Restaurants on the beachfront do start serving the fish in the evening, but they tend to overdo the grilling which results in a bitter and charred taste. One interesting thing we tried though was a Kinilaw na Tanigue with Mango (Spanish mackerel ceviche with mango) which had a great potential but was ruined by too much vinegar – therefore we made a version only with kalamansi and it was a bullseye. Recipe coming soon…
Getting back to the Ginataang Hipon. Etymologically, “ginataan” in Tagalog means “to cook in coconut milk” (gata) and it serves as a medium for boiling all sorts of meat and vegetables – from chicken and pork, to seafood and mung beans. Since it is delicate and velvety I love to use it with tender meats such as shrimp.
Thus, the most important ingredient for the soup is the coconut milk. How does one get it? It’s easy. You can either buy it powdered or make your own. With the abundance of coconuts around (it’s as easy as picking the fallen ones from the beach) we decided to make our own since it is easy and quick. The guy selling them on the market has a grating machine and grates 2 coconuts in 2 minutes. Then you just mix the gratings with 2 cups of hot water, stir, wait for 5 minutes, strain and voila! The best coconut milk ever!
- Shrimp or prawn – 500g
- Coconut milk -2 cups
- Green chili, sliced – 1 piece
- Ginger – sliced – 1 medium piece
- Garlic (optional) – cloves
- Mung beans – 150g
- Lemongrass – 1 bunch
- Salt and pepper
- Water or fish stock – 1 cup
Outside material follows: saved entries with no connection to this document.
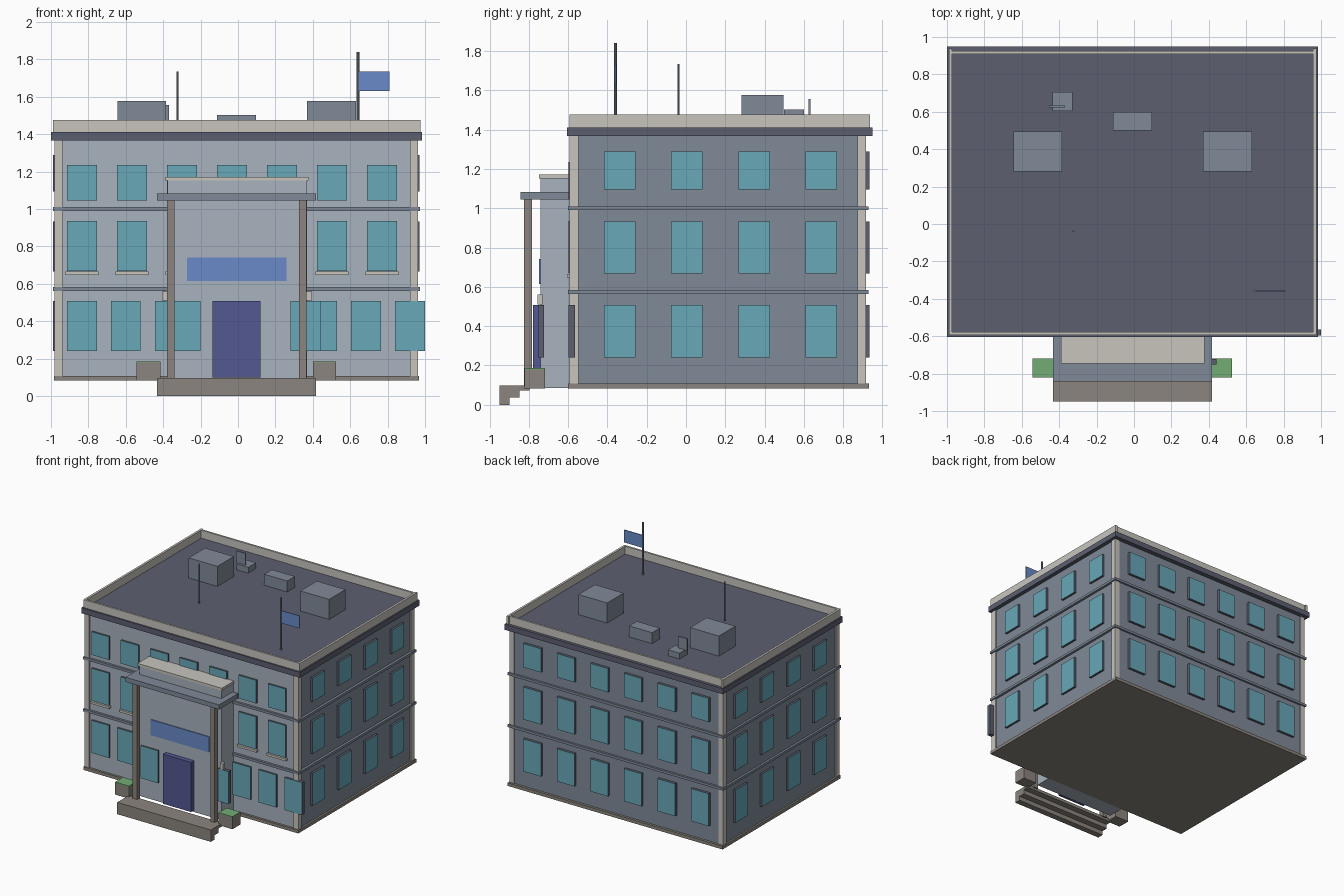
import bpy, bmesh, math

if "Cube" in bpy.data.objects:
    bpy.data.objects.remove(bpy.data.objects["Cube"])

def lin(c):
    c /= 255
    return c / 12.92 if c <= 0.04045 else ((c + 0.055) / 1.055) ** 2.4

def mat(name, r, g, b):
    m = bpy.data.materials.new(name)
    m.diffuse_color = (lin(r), lin(g), lin(b), 1)
    m.use_nodes = True
    m.node_tree.nodes["Principled BSDF"].inputs["Base Color"].default_value = m.diffuse_color
    return m

LIGHT = mat("pale_wall", 168, 178, 189)
SLATE = mat("slate_grey", 128, 138, 152)
CREAM = mat("cream_trim", 200, 197, 190)
BROWN = mat("brown_stone", 139, 133, 126)
DARK = mat("dark_roof", 92, 95, 112)
GLASS = mat("teal_glass", 104, 168, 184)
DOOR = mat("indigo_door", 82, 88, 146)
BLUE = mat("blue_sign", 106, 138, 200)
GREEN = mat("hedge_green", 114, 172, 116)

def finish(name, bm, mats):
    me = bpy.data.meshes.new(name)
    bm.to_mesh(me)
    bm.free()
    for m in mats:
        me.materials.append(m)
    ob = bpy.data.objects.new(name, me)
    bpy.context.collection.objects.link(ob)
    return ob

def add_box(bm, x0, x1, y0, y1, z0, z1):
    r = bmesh.ops.create_cube(bm, size=1)
    for v in r["verts"]:
        v.co = ((x0 + x1) / 2 + v.co.x * (x1 - x0),
                (y0 + y1) / 2 + v.co.y * (y1 - y0),
                (z0 + z1) / 2 + v.co.z * (z1 - z0))

def boxes(name, m, *dims):
    bm = bmesh.new()
    for d in dims:
        add_box(bm, *d)
    return finish(name, bm, [m])

def windows(name, normal, dims):
    """Dark frame boxes whose outward face is glass."""
    bm = bmesh.new()
    for d in dims:
        add_box(bm, *d)
    bm.normal_update()
    for f in bm.faces:
        f.material_index = 1 if f.normal.dot(normal) > 0.9 else 0
    return finish(name, bm, [DARK, GLASS])

def pole(name, x, y, z0, z1, r):
    bm = bmesh.new()
    res = bmesh.ops.create_cone(bm, cap_ends=True, segments=8, radius1=r, radius2=r, depth=z1 - z0)
    bmesh.ops.translate(bm, verts=res["verts"], vec=(x, y, (z0 + z1) / 2))
    return finish(name, bm, [SLATE])

# main body: pale front wall, slate elsewhere
X0, X1, Y0, Y1 = -0.97, 0.952, -0.582, 0.912
bm = bmesh.new()
add_box(bm, X0, X1, Y0, Y1, 0.09, 1.38)
bm.normal_update()
for f in bm.faces:
    f.material_index = 1 if f.normal.y < -0.9 else 0
finish("main_walls", bm, [SLATE, LIGHT])

# plinth, storey bands, corner pilasters
boxes("plinth", BROWN, (-0.985, 0.968, -0.6, 0.932, 0.082, 0.108))
boxes("storey_bands", SLATE, *[(-0.988, 0.972, -0.6, 0.928, z, z + 0.02) for z in (0.563, 0.99)])
boxes("corner_pilasters", CREAM, *[(x, x + 0.042, y, y + 0.045, 0.1, 1.375)
      for x in (-0.98, 0.92) for y in (-0.592, 0.872)])

# cornice and roof deck, parapet rim
boxes("cornice_roof", DARK, (-1.0, 0.985, -0.605, 0.95, 1.367, 1.412))
boxes("parapet", CREAM,
      (-0.99, -0.972, -0.593, 0.937, 1.41, 1.477), (0.957, 0.975, -0.593, 0.937, 1.41, 1.477),
      (-0.972, 0.957, -0.593, -0.577, 1.41, 1.477), (-0.972, 0.957, 0.91, 0.926, 1.41, 1.477))

# windows on front
W = 0.08
upper = [-0.835 + 0.2675 * i for i in range(7)]
ground = [-0.835 + 0.235 * i for i in range(3)] + [0.45 + 0.235 * i for i in range(3)]
front = [(x - W, x + W, -0.597, -0.565, 0.24, 0.507) for x in ground]
front += [(x - W, x + W, -0.597, -0.57, z0, z1) for x in upper for z0, z1 in ((0.67, 0.935), (1.045, 1.235))]
windows("front_windows", (0, -1, 0), [(a, min(b, 1.0), *r) for a, b, *r in front])
boxes("window_sills", CREAM, *[(x - 0.088, x + 0.088, -0.605, -0.575, 0.647, 0.665) for x in upper])

# windows on back and sides
rows = ((0.24, 0.507), (0.667, 0.933), (1.095, 1.29))
windows("back_windows", (0, 1, 0), [(x - W, x + W, 0.9, 0.934, *z)
        for x in [-0.78 + 0.305 * i for i in range(6)] for z in rows])
sides = [-0.338 + 0.3425 * i for i in range(4)]
windows("right_windows", (1, 0, 0), [(0.94, 0.971, y - W, y + W, *z) for y in sides for z in rows])
windows("left_windows", (-1, 0, 0), [(-0.988, -0.96, y - W, y + W, *z) for y in sides for z in rows])

# entrance block, canopy, cap, columns
boxes("entrance_block", LIGHT, (-0.378, 0.368, -0.74, -0.58, 0.085, 1.155))
boxes("entrance_canopy", SLATE, (-0.432, 0.418, -0.842, -0.595, 1.045, 1.083))
boxes("entrance_cap", CREAM, (-0.39, 0.376, -0.747, -0.59, 1.152, 1.172))
boxes("entrance_columns", BROWN, *[(x, x + 0.04, -0.825, -0.785, 0.09, 1.047) for x in (-0.38, 0.326)])
windows("entrance_windows", (0, -1, 0), [(x - W, x + W, -0.752, -0.722, 0.24, 0.507) for x in (-0.28, 0.36)])
boxes("entrance_lamps", CREAM, *[(x, x + 0.03, -0.757, -0.73, 0.51, 0.56) for x in (-0.405, 0.365)])
boxes("front_door", DOOR, (-0.135, 0.12, -0.78, -0.735, 0.1, 0.507))
boxes("sign_panel", BLUE, (-0.272, 0.26, -0.748, -0.739, 0.615, 0.742))

# steps (stepped underside) and planters
boxes("entrance_steps", BROWN, *[(-0.432, 0.418, -0.95 + 0.051 * i, -0.899 + 0.051 * i, 0.036 * i, 0.097)
      for i in range(3)])
px = ((-0.542, -0.415), (0.4, 0.525))
boxes("planters", BROWN, *[(a, b, -0.822, -0.718, 0.083, 0.18) for a, b in px])
boxes("planter_hedges", GREEN, *[(a, b, -0.822, -0.718, 0.18, 0.186) for a, b in px])

# rooftop equipment
boxes("roof_units", SLATE, (-0.645, -0.385, 0.282, 0.495, 1.405, 1.577), (0.37, 0.63, 0.282, 0.495, 1.405, 1.577),
      (-0.112, 0.097, 0.5, 0.6, 1.405, 1.502), (-0.435, -0.33, 0.605, 0.705, 1.405, 1.46))
boxes("roof_plate", SLATE, (-0.455, -0.37, 0.624, 0.634, 1.455, 1.556))

# mast, flagpole, flag
pole("roof_mast", -0.324, -0.038, 1.405, 1.735, 0.006)
pole("flagpole", 0.642, -0.358, 1.405, 1.84, 0.0075)
boxes("flag", BLUE, (0.647, 0.81, -0.361, -0.355, 1.632, 1.735))
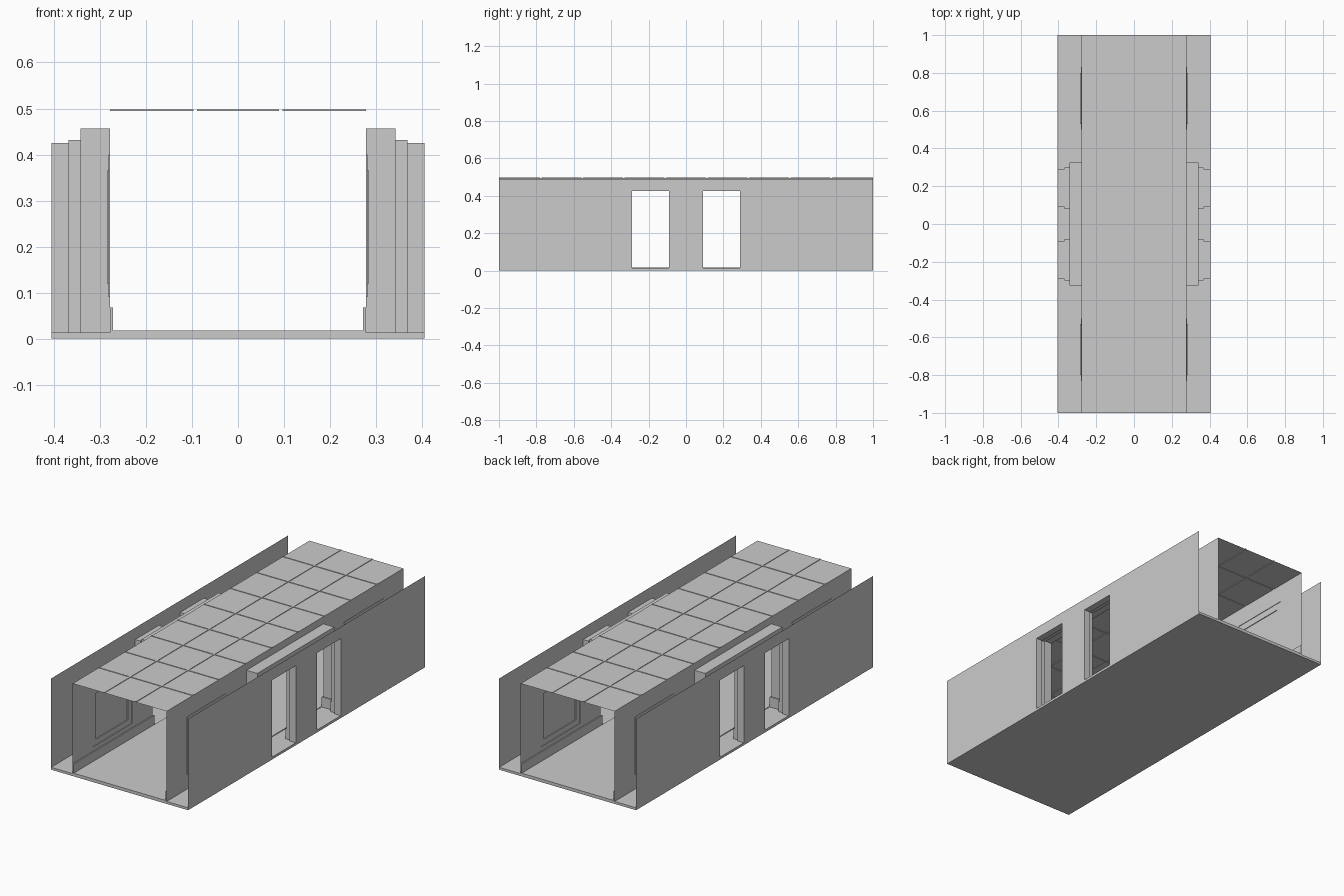
import bpy, bmesh
from mathutils import Vector

if "Cube" in bpy.data.objects:
    bpy.data.objects.remove(bpy.data.objects["Cube"])

FLOOR, CEIL = 0.013, 0.495
X_IN, X_ALC, X_STEP, X_OUT = 0.278, 0.342, 0.368, 0.405
ALC_Y, ALC_Z = 0.325, 0.457


def finish(bm, name, mirror=True):
    bmesh.ops.remove_doubles(bm, verts=bm.verts, dist=1e-5)
    me = bpy.data.meshes.new(name)
    bm.to_mesh(me)
    bm.free()
    ob = bpy.data.objects.new(name, me)
    bpy.context.collection.objects.link(ob)
    if mirror:
        m = ob.modifiers.new("mirror", 'MIRROR')
        m.use_axis = (True, False, False)
        m.use_mirror_merge = False
    return ob


def quad(bm, pts, facing):
    f = bm.faces.new([bm.verts.new(p) for p in pts])
    f.normal_update()
    if f.normal.dot(Vector(facing)) < 0:
        f.normal_flip()


def wall(bm, x, rect, holes, side=-1):
    """Flat sheet at x; rect and holes are (y0, y1, z0, z1)."""
    ys = sorted({v for r in [rect] + holes for v in r[:2]})
    zs = sorted({v for r in [rect] + holes for v in r[2:]})
    for a, b in zip(ys, ys[1:]):
        for c, d in zip(zs, zs[1:]):
            cy, cz = (a + b) / 2, (c + d) / 2
            if any(h[0] < cy < h[1] and h[2] < cz < h[3] for h in holes):
                continue
            quad(bm, [(x, a, c), (x, b, c), (x, b, d), (x, a, d)], (side, 0, 0))


def reveal(bm, x0, x1, rect, sill=False):
    """Jambs and head joining an opening at x0 to x1."""
    a, b, c, d = rect
    quad(bm, [(x0, a, c), (x1, a, c), (x1, a, d), (x0, a, d)], (0, 1, 0))
    quad(bm, [(x0, b, c), (x1, b, c), (x1, b, d), (x0, b, d)], (0, -1, 0))
    quad(bm, [(x0, a, d), (x1, a, d), (x1, b, d), (x0, b, d)], (0, 0, -1))
    if sill:
        quad(bm, [(x0, a, c), (x1, a, c), (x1, b, c), (x0, b, c)], (0, 0, 1))


def box(bm, x0, x1, y0, y1, z0, z1):
    vs = bmesh.ops.create_cube(bm, size=1)["verts"]
    for v in vs:
        v.co = ((x0 + x1) / 2 + v.co.x * (x1 - x0),
                (y0 + y1) / 2 + v.co.y * (y1 - y0),
                (z0 + z1) / 2 + v.co.z * (z1 - z0))


def both_ends(y0, y1, z0, z1):
    return [(y0, y1, z0, z1), (-y1, -y0, z0, z1)]


# Floor slab and raised walkway
bm = bmesh.new()
box(bm, -X_OUT, X_OUT, -1, 1, 0, FLOOR)
finish(bm, "floor_slab", False)
bm = bmesh.new()
box(bm, -0.272, 0.272, -1, 1, FLOOR, 0.017)
finish(bm, "walkway", False)

# Inner walls with two-step recessed panels
alcove = (-ALC_Y, ALC_Y, FLOOR, ALC_Z)
frames = both_ends(0.50, 0.83, 0.09, 0.40)
panels = both_ends(0.53, 0.80, 0.12, 0.365)
bm = bmesh.new()
wall(bm, X_IN, (-1, 1, FLOOR, CEIL), [alcove] + frames)
for fr, pa in zip(frames, panels):
    reveal(bm, X_IN, 0.281, fr, True)
    wall(bm, 0.281, fr, [pa])
    reveal(bm, 0.281, 0.285, pa, True)
    wall(bm, 0.285, pa, [])
finish(bm, "inner_wall")

# Door alcove with stepped door frames
wide = both_ends(0.08, 0.30, FLOOR, 0.432)
narrow = both_ends(0.09, 0.29, FLOOR, 0.425)
bm = bmesh.new()
reveal(bm, X_IN, X_ALC, alcove)
wall(bm, X_ALC, alcove, wide)
for w, n in zip(wide, narrow):
    reveal(bm, X_ALC, X_STEP, w)
    wall(bm, X_STEP, w, [n])
    reveal(bm, X_STEP, X_OUT, n)
finish(bm, "door_alcove")

# Outer walls
bm = bmesh.new()
wall(bm, X_OUT, (-1, 1, 0, 0.488), narrow, 1)
finish(bm, "outer_wall")

# Skirting following the wall and alcove
T, TOP = 0.006, 0.067
bm = bmesh.new()
for s in (-1, 1):
    def run(x0, x1, a, b):
        box(bm, x0, x1, min(s * a, s * b), max(s * a, s * b), FLOOR, TOP)
    run(X_IN - T, X_IN, ALC_Y - T, 1)
    run(X_IN, X_ALC, ALC_Y - T, ALC_Y)
    run(X_ALC - T, X_ALC, 0.30, ALC_Y - T)
box(bm, X_ALC - T, X_ALC, -0.08, 0.08, FLOOR, TOP)
finish(bm, "skirting")

# Ceiling tiles, with seams recessed upwards
COLS, ROWS, G, RISE = 3, 9, 0.004, 0.003


def breaks(half, n):
    cuts = [-half + 2 * half * i / n for i in range(1, n)]
    return [-half] + [c + d for c in cuts for d in (-G, G)] + [half]


xs, ys = breaks(X_IN, COLS), breaks(1, ROWS)


def level(i, j):
    return CEIL + RISE if i % 2 or j % 2 else CEIL


bm = bmesh.new()
for i in range(len(xs) - 1):
    for j in range(len(ys) - 1):
        a, b, c, d = xs[i], xs[i + 1], ys[j], ys[j + 1]
        z = level(i, j)
        quad(bm, [(a, c, z), (b, c, z), (b, d, z), (a, d, z)], (0, 0, -1))
        # Seam sides
        if i + 2 < len(xs) and level(i + 1, j) != z:
            f = 1 if z == CEIL else -1
            quad(bm, [(b, c, CEIL), (b, d, CEIL), (b, d, CEIL + RISE),
                      (b, c, CEIL + RISE)], (f, 0, 0))
        if j + 2 < len(ys) and level(i, j + 1) != z:
            f = 1 if z == CEIL else -1
            quad(bm, [(a, d, CEIL), (b, d, CEIL), (b, d, CEIL + RISE),
                      (a, d, CEIL + RISE)], (0, f, 0))
finish(bm, "ceiling", False)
Although the original recipe calls for garlic, we decided against it since it overrides many of the subtle flavours, mainly the mild mung beans. In this case, we went for the “less is more” principle and got it right. If you love garlic, we’d recommend adding it only to the boiling phase, not frying, to get the milder aroma.
So, first make the coconut milk (as described above). Then fry the finely sliced young ginger and sliced chilli in some oil, just a minute or two. You do not need to peel the young ginger, just scrape of the thin skin (like new potatoes). Young ginger is soft and does not have the tough inner strings which are hard, sometimes impossible to chew.
Add coconut milk, mung beans, lemongrass, salt and pepper and simmer for 20 minutes. Meantime, clean half of the shrimps or prawns. (I love adding whole shrimp instead of the cleaned ones because the heads release wonderful stock when boiled, better than fish stock) Add crustaceans into the soup and boil gently for another 15-20 minutes. Clean the shrimps and put the tails back into the soup.
Serve in a bowl with calamansi on the side. Kainan na!
TIP: When you clean the shrimp, make sure to crush the heads (you can even roughly blend it) and collect the strained stock, which will greatly enhance the soup flavour.
SERVING TIP: Put one whole shrimp in each bowl. People love to see what they’re eating and, admit it, eating shrimp without using fingers is no fun 🙂